A little further down Piccadilly, just past Sackville Street is the Royal Academy of Arts and Burlington Arcade. The Royal Academy gallery is housed in a magnificent 18th century mansion, one of London’s remaining few and it’s worth the visit for that alone. The Burlington and Royal Arcades are fascinating places to wander and window shop or, if you have that Gold Amex card at the ready, go inside, especially for stylish and typically English clothes.

Shaftesbury Avenue signOr, from Piccadilly, head up busy Shaftsbury Avenue. If you go left from Shaftsbury Avenue when you get to Frith Street and you will end up at Soho Square. Soho was once the seedy part of London with strip shows and sex shops. Today it’s better known for its restaurants although it’s still the spot if strip shows and sex shops are what you’re looking for. Soho is also the known as the ‘gay village’ (especially Old Compton Street). While there are gay and lesbian bars and clubs across the city, here’s a good place to get the word-of-mouth on the best spots. (This was once a rural area and ‘so-ho!’ was a hunting cry, similar to ‘tally-ho’)

22 Frith StreetBaird’s House, the humble abode where Scottish inventor John Logie Baird demonstrated the television for the first time, is upstairs at 22 Frith Street. There’s a plaque pointing out the building’s significance but it’s not open to the public so you might as well wait for it to come on TV. There are however some great restaurants here, especially Chinese and Italian.

Go right a bit further along Shaftsbury at Cambridge Circus and you can wend your way to Covent Garden. Originally the vegetable garden for Westminster Abbey, it was converted in the 1600’s into an elegant piazza. The stallholders that once sold fruit, vegetables and flowers (like Eliza Doolittle in My Fair Lady) have been replaced by purveyors of antiques, clothes and jewellery.

London Transport MuseumIn a corner of Covent Garden (the Flower Market Building) is the London Transport Museum, which is nowhere as boring as it sounds (200 years of all types of vehicles).  Ahhh I’d love a quid for every time someone has done an impression of Blakey from On the Buses.

For Lost Property trivia lovers, there’s no place like London buses, taxis and trains for throwing up curiosities. Items handed in at the Lost Property Office include three dead bats, a vasectomy kit, a jar of bill’s sperm, a theatrical coffin, a 14ft boat and, for some strange reason, heaps of false teeth. And forget the phone chargers, thousands of people leave their actual phone on London transport every single day.

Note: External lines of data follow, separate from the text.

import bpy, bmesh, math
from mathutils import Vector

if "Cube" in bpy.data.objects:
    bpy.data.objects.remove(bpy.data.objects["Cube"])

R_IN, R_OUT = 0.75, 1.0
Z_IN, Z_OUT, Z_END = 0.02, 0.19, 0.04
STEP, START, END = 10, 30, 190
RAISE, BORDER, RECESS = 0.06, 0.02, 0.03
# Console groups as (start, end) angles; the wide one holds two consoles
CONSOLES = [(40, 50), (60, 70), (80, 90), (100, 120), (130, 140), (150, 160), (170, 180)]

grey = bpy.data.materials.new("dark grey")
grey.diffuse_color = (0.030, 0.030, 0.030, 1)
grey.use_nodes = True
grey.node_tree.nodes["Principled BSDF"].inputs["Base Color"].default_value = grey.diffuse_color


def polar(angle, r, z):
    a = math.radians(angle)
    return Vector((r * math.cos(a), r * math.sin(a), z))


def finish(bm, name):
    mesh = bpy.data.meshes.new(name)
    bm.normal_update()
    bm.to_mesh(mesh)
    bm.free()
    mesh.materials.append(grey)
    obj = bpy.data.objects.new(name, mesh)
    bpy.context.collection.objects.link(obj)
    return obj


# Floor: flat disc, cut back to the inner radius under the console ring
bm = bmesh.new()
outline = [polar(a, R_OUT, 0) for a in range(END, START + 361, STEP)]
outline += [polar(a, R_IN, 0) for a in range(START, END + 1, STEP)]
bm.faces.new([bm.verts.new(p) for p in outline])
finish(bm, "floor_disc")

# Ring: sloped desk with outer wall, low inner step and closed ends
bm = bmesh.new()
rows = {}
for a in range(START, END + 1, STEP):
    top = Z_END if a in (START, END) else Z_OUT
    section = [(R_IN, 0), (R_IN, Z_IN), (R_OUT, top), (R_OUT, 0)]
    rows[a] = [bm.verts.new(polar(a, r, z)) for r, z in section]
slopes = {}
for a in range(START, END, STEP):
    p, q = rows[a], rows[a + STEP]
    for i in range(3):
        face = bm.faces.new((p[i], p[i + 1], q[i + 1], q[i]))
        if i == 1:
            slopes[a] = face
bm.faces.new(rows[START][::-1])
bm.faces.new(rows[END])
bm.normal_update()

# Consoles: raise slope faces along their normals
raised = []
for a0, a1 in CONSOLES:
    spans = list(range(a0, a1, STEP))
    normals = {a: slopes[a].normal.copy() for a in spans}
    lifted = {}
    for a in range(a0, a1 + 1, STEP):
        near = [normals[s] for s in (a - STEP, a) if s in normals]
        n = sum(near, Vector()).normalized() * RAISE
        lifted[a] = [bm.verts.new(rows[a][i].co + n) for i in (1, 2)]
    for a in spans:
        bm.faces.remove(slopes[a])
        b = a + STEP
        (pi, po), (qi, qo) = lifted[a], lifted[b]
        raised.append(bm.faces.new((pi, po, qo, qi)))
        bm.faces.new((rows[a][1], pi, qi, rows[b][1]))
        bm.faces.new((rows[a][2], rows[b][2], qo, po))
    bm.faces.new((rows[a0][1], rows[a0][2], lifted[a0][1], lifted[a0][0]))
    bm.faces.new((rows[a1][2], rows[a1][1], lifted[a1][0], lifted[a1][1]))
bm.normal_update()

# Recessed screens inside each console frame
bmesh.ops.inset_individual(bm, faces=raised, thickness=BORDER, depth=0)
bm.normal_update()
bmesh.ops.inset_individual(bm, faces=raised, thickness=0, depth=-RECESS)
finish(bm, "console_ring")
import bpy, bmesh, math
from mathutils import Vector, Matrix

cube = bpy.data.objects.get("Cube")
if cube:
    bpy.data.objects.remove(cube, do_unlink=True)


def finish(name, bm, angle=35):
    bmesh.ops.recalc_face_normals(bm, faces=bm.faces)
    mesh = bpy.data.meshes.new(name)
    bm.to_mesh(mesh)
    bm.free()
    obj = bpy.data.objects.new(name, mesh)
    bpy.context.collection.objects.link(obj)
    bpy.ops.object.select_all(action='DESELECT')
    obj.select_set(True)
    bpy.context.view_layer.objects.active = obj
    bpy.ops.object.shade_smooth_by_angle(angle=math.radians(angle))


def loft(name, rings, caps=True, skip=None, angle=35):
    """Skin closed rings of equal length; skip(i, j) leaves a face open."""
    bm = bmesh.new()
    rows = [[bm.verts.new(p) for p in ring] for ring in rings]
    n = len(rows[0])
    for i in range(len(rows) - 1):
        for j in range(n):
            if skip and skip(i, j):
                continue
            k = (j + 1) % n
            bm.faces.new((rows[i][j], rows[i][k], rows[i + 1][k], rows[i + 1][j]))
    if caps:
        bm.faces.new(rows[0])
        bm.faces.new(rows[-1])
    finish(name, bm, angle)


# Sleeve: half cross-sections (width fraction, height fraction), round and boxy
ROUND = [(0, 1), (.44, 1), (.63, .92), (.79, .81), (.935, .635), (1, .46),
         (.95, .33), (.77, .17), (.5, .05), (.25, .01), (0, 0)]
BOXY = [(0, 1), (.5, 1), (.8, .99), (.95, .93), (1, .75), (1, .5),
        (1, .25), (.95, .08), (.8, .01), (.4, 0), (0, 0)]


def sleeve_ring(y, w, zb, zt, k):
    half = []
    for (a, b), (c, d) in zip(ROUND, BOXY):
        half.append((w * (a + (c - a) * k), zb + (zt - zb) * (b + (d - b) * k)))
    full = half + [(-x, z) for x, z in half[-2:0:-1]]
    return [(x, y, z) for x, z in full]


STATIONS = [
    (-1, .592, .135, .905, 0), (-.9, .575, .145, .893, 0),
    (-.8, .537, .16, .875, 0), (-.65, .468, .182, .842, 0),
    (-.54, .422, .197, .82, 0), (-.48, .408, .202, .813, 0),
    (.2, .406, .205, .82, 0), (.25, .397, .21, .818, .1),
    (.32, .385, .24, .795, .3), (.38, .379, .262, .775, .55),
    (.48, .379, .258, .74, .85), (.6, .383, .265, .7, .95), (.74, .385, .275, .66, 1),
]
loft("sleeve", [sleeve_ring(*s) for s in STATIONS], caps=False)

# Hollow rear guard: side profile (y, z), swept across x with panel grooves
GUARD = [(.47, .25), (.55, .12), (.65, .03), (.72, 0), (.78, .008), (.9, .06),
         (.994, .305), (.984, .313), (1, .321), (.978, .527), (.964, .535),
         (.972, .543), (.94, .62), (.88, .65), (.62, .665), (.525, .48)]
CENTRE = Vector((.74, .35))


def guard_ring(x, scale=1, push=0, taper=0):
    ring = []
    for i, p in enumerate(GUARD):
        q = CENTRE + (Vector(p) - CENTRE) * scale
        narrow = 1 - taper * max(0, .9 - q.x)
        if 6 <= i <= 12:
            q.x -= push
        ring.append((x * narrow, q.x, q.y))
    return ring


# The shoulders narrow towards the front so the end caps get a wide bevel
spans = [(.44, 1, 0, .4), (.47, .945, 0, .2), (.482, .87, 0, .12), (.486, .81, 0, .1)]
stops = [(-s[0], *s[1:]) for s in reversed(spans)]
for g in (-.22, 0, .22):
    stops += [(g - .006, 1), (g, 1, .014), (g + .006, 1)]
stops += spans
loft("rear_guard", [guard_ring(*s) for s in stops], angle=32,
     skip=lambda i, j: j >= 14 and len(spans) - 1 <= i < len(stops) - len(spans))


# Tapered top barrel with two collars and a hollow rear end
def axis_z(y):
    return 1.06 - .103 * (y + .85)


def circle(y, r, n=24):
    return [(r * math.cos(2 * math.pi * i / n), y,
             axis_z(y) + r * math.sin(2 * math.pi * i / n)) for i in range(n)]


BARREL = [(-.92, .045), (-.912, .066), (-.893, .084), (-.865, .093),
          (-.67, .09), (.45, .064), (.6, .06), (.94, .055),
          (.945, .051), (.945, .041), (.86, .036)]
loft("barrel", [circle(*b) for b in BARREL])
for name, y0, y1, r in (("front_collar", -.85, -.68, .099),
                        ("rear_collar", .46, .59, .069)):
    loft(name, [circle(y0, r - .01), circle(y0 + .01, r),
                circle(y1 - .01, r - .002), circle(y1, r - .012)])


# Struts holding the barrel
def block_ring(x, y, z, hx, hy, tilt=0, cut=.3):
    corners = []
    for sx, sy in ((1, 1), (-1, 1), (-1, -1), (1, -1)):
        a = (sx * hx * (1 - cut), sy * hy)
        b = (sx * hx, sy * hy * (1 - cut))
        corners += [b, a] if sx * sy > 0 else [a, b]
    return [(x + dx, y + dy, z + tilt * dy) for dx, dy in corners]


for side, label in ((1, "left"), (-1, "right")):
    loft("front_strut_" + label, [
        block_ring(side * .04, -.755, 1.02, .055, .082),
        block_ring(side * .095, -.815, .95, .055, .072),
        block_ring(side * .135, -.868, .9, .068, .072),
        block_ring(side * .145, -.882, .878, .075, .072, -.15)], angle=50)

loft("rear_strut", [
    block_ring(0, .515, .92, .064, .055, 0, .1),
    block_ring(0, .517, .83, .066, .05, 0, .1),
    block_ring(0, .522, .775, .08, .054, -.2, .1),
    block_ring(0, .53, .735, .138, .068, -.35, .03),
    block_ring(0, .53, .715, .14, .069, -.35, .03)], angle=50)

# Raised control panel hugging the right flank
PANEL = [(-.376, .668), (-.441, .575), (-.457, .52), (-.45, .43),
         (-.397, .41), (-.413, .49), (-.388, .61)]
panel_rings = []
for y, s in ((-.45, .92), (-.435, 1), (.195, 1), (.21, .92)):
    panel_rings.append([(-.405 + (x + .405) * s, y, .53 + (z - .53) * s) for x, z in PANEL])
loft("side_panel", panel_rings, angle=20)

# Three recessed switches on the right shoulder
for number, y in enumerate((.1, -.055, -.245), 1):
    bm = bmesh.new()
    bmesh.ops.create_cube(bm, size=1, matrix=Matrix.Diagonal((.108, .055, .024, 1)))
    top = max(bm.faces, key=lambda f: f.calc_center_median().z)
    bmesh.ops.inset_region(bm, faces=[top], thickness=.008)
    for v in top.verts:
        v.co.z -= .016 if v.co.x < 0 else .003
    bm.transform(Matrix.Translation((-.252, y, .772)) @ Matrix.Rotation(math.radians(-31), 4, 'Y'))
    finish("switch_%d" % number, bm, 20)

Lamb & FlagThe façade of St Paul’s Church was actually the backdrop for scenes from My Fair Lady.

In the square out front, buskers perform on the site of the first Punch and Judy show in 1662.

Nearby is the famous Covent Garden Opera House with the Bow Street Magistrate’s Court opposite.

The Lamb and Flag (33 Rose Garden) is one of London’s oldest pubs, tucked away in a narrow alley, and is a great spot for a counter lunch or an ale to reward a day’s sightseeing.

More to come shortly on The London Eye, Westminster Abbey, Jamie Oliver’s restaurant, Fifteen and other reminscing from the 2012 trip.